[Stored data entries]
○ ○ ○ ○

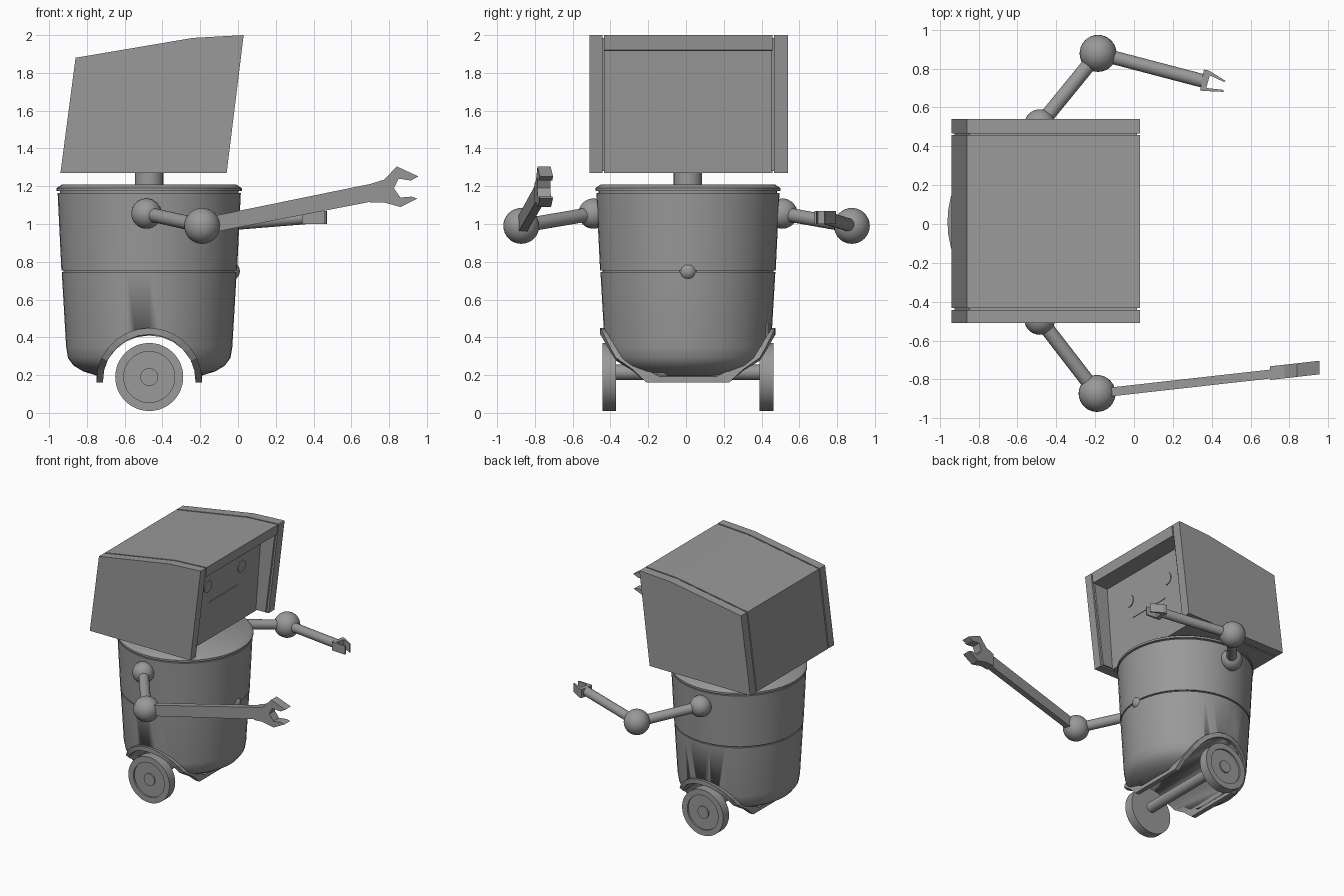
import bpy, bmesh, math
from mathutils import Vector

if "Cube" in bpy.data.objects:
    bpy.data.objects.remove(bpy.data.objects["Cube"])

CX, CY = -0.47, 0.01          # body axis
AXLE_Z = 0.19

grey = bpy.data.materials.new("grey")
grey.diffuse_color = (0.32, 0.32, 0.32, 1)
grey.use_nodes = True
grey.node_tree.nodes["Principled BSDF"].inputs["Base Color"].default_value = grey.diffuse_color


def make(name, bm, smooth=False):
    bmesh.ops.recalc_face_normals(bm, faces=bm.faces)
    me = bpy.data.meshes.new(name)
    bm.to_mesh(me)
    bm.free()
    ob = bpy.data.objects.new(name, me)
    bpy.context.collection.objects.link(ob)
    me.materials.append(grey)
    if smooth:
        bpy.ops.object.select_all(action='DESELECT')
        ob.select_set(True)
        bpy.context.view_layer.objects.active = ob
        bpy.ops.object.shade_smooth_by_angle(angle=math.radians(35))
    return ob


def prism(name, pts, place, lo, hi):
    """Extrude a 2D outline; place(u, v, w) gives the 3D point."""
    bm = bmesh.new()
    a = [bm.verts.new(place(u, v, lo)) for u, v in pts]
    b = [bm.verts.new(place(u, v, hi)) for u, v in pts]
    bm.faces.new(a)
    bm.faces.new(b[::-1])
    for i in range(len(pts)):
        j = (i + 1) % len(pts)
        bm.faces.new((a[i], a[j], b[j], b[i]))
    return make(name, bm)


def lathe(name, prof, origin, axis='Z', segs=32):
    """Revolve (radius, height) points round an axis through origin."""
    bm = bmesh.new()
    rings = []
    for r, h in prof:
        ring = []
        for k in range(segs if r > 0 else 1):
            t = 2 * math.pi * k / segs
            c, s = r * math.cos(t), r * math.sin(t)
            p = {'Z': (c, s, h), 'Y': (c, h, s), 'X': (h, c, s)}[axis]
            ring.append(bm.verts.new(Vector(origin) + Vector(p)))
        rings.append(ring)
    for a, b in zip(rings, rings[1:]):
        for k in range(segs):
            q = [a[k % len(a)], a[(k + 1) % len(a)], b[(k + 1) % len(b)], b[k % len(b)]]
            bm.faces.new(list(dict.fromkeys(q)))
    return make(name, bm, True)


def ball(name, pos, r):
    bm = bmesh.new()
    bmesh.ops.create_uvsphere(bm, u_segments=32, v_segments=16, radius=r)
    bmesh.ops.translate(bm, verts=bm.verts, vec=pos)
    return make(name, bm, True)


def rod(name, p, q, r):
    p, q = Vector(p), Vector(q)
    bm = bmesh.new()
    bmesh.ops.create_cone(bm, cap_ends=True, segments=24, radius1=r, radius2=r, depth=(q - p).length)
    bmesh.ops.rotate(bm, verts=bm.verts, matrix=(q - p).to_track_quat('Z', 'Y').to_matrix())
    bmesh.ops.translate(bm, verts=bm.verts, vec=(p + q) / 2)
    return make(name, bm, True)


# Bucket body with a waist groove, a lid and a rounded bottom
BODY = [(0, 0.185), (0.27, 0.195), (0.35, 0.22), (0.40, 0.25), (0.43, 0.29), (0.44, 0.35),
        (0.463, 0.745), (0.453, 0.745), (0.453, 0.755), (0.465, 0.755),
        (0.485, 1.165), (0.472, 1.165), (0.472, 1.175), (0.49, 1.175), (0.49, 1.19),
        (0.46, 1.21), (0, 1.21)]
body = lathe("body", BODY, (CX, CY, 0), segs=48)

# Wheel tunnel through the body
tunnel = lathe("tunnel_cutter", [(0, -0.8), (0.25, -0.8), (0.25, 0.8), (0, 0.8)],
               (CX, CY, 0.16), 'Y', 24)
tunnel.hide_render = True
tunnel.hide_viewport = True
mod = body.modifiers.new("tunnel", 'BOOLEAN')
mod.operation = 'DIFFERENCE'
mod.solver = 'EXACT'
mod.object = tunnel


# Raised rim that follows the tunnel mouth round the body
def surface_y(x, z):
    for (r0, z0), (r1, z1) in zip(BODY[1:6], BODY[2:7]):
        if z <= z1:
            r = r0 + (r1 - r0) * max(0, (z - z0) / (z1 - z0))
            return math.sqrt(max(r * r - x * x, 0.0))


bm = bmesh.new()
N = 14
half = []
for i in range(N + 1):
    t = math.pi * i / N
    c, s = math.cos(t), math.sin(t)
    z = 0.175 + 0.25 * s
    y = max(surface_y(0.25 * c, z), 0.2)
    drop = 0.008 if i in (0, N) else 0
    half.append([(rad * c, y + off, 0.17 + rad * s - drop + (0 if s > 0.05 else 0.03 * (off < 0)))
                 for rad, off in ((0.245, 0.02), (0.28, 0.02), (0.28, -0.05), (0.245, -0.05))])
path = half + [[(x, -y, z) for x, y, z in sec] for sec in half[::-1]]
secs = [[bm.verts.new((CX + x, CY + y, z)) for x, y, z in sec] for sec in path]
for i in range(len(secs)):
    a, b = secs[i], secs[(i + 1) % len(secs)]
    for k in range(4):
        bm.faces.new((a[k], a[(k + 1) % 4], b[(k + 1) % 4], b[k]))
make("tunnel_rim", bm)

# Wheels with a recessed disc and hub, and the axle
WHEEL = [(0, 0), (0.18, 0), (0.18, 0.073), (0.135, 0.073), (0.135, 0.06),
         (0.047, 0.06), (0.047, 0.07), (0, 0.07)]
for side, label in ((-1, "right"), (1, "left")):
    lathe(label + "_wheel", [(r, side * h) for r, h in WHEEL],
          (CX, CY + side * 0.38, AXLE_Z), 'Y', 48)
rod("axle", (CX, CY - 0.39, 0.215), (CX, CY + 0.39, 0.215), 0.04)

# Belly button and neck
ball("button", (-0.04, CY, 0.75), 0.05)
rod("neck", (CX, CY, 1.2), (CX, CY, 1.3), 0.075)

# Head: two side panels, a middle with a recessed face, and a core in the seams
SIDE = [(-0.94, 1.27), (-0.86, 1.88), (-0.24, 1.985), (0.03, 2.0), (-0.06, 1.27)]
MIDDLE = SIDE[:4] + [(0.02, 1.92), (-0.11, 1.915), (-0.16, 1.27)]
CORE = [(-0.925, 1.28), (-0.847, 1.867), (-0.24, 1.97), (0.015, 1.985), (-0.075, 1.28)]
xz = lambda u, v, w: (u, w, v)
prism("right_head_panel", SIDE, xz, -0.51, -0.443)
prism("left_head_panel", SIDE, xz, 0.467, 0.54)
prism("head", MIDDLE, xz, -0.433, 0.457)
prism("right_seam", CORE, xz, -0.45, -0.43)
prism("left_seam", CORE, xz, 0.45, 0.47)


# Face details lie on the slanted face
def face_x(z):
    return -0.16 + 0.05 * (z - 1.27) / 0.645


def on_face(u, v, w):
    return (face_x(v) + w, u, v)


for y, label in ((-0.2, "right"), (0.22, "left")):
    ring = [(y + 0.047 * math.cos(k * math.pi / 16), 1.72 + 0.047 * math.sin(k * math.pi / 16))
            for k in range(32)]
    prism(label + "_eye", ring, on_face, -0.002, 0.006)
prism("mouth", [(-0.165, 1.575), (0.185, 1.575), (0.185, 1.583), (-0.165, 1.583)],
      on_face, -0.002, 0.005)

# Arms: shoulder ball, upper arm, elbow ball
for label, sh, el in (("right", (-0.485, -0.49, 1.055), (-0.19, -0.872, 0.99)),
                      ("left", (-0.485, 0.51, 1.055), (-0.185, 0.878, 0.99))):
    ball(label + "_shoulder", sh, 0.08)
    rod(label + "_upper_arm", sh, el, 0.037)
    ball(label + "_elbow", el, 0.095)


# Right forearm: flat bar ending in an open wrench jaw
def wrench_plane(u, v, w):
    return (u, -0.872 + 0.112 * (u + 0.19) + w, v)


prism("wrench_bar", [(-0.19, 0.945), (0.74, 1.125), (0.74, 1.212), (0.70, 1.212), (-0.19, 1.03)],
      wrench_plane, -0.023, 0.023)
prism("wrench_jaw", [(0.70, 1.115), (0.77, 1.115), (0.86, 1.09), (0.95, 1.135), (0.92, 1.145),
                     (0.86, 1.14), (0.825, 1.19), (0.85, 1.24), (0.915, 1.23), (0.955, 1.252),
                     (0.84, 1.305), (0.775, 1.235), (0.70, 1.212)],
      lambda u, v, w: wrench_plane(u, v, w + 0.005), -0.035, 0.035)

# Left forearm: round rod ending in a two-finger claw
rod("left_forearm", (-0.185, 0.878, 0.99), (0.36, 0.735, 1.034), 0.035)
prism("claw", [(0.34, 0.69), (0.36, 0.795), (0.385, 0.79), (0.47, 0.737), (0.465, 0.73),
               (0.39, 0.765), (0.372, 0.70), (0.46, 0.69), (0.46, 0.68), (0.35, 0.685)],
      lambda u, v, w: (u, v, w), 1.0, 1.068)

○ ○ ○ ○

What is needed:
When a line in the data above contains the string "label", copy that line.

Response area:
for side, label in ((-1, "right"), (1, "left")):
    lathe(label + "_wheel", [(r, side * h) for r, h in WHEEL],
for y, label in ((-0.2, "right"), (0.22, "left")):
    prism(label + "_eye", ring, on_face, -0.002, 0.006)
for label, sh, el in (("right", (-0.485, -0.49, 1.055), (-0.19, -0.872, 0.99)),
    ball(label + "_shoulder", sh, 0.08)
    rod(label + "_upper_arm", sh, el, 0.037)
    ball(label + "_elbow", el, 0.095)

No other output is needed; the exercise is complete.